- _Problem description_
Give back an exact copy of the lines in the records below, from the line that has "the points, with" through the line that has "pts = [Vector(p[:3]) for p in LOOP]", and nothing besides.

- _Given entries_
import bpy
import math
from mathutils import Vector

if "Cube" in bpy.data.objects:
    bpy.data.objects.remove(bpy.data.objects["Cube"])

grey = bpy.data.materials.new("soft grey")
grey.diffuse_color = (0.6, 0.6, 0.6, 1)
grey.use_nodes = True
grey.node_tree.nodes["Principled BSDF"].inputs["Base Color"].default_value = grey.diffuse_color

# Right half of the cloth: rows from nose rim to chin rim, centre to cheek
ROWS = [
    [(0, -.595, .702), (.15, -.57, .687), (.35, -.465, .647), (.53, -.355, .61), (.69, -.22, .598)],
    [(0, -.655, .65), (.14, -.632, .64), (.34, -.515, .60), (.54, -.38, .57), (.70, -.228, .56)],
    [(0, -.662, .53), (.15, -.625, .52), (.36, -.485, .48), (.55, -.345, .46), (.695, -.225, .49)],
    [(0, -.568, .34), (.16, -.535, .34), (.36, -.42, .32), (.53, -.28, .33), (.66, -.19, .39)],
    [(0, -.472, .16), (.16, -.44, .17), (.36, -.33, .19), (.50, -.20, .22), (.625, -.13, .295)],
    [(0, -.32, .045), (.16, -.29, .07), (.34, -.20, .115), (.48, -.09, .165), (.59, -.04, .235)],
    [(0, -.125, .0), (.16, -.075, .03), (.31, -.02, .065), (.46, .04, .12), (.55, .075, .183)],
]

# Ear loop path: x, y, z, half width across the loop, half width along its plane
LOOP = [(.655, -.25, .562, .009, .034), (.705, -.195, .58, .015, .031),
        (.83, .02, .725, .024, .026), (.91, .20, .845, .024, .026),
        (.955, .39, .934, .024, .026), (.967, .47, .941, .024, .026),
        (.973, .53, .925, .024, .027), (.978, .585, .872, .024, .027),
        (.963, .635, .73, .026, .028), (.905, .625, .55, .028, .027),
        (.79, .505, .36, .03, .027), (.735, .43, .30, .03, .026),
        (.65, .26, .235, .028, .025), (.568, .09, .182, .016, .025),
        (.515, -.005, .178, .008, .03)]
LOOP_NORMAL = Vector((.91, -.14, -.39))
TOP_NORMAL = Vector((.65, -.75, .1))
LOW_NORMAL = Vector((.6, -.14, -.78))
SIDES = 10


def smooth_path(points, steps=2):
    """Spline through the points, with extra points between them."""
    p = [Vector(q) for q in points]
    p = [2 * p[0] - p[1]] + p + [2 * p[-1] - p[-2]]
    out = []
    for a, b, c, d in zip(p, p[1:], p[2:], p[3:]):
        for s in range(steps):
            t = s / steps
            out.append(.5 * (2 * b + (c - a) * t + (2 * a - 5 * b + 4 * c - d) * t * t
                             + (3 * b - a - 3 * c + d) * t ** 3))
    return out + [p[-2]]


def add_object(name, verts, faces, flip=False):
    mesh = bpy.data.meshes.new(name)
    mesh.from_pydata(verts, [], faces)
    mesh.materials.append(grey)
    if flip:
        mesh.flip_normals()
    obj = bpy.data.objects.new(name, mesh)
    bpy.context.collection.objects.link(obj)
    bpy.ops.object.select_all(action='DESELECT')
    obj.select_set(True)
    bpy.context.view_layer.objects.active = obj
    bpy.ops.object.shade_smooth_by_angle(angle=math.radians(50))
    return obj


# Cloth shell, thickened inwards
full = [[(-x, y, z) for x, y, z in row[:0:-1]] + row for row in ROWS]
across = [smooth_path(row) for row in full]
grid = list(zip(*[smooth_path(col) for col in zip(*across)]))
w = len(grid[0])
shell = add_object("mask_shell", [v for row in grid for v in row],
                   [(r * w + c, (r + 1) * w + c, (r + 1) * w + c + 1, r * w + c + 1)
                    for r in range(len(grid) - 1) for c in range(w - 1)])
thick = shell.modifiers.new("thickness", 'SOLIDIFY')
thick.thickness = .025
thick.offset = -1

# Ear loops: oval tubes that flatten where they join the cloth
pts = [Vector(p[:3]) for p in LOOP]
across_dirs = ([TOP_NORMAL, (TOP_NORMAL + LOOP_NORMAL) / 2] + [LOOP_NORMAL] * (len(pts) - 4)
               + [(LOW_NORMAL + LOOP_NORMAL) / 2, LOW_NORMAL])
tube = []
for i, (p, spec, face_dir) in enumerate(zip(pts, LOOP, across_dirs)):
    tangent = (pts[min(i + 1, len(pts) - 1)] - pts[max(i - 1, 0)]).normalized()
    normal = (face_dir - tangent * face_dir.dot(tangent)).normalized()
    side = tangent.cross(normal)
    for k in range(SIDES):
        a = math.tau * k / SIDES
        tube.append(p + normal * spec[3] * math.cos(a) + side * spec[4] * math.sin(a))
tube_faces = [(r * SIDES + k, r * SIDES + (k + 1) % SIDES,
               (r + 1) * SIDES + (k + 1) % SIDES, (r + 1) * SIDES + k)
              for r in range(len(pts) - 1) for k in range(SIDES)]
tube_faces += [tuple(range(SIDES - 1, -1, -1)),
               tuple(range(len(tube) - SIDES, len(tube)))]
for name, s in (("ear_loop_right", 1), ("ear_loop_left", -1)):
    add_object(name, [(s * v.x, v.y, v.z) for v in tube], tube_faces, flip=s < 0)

- _Response box_
    """Spline through the points, with extra points between them."""
    p = [Vector(q) for q in points]
    p = [2 * p[0] - p[1]] + p + [2 * p[-1] - p[-2]]
    out = []
    for a, b, c, d in zip(p, p[1:], p[2:], p[3:]):
        for s in range(steps):
            t = s / steps
            out.append(.5 * (2 * b + (c - a) * t + (2 * a - 5 * b + 4 * c - d) * t * t
                             + (3 * b - a - 3 * c + d) * t ** 3))
    return out + [p[-2]]


def add_object(name, verts, faces, flip=False):
    mesh = bpy.data.meshes.new(name)
    mesh.from_pydata(verts, [], faces)
    mesh.materials.append(grey)
    if flip:
        mesh.flip_normals()
    obj = bpy.data.objects.new(name, mesh)
    bpy.context.collection.objects.link(obj)
    bpy.ops.object.select_all(action='DESELECT')
    obj.select_set(True)
    bpy.context.view_layer.objects.active = obj
    bpy.ops.object.shade_smooth_by_angle(angle=math.radians(50))
    return obj


# Cloth shell, thickened inwards
full = [[(-x, y, z) for x, y, z in row[:0:-1]] + row for row in ROWS]
across = [smooth_path(row) for row in full]
grid = list(zip(*[smooth_path(col) for col in zip(*across)]))
w = len(grid[0])
shell = add_object("mask_shell", [v for row in grid for v in row],
                   [(r * w + c, (r + 1) * w + c, (r + 1) * w + c + 1, r * w + c + 1)
                    for r in range(len(grid) - 1) for c in range(w - 1)])
thick = shell.modifiers.new("thickness", 'SOLIDIFY')
thick.thickness = .025
thick.offset = -1

# Ear loops: oval tubes that flatten where they join the cloth
pts = [Vector(p[:3]) for p in LOOP]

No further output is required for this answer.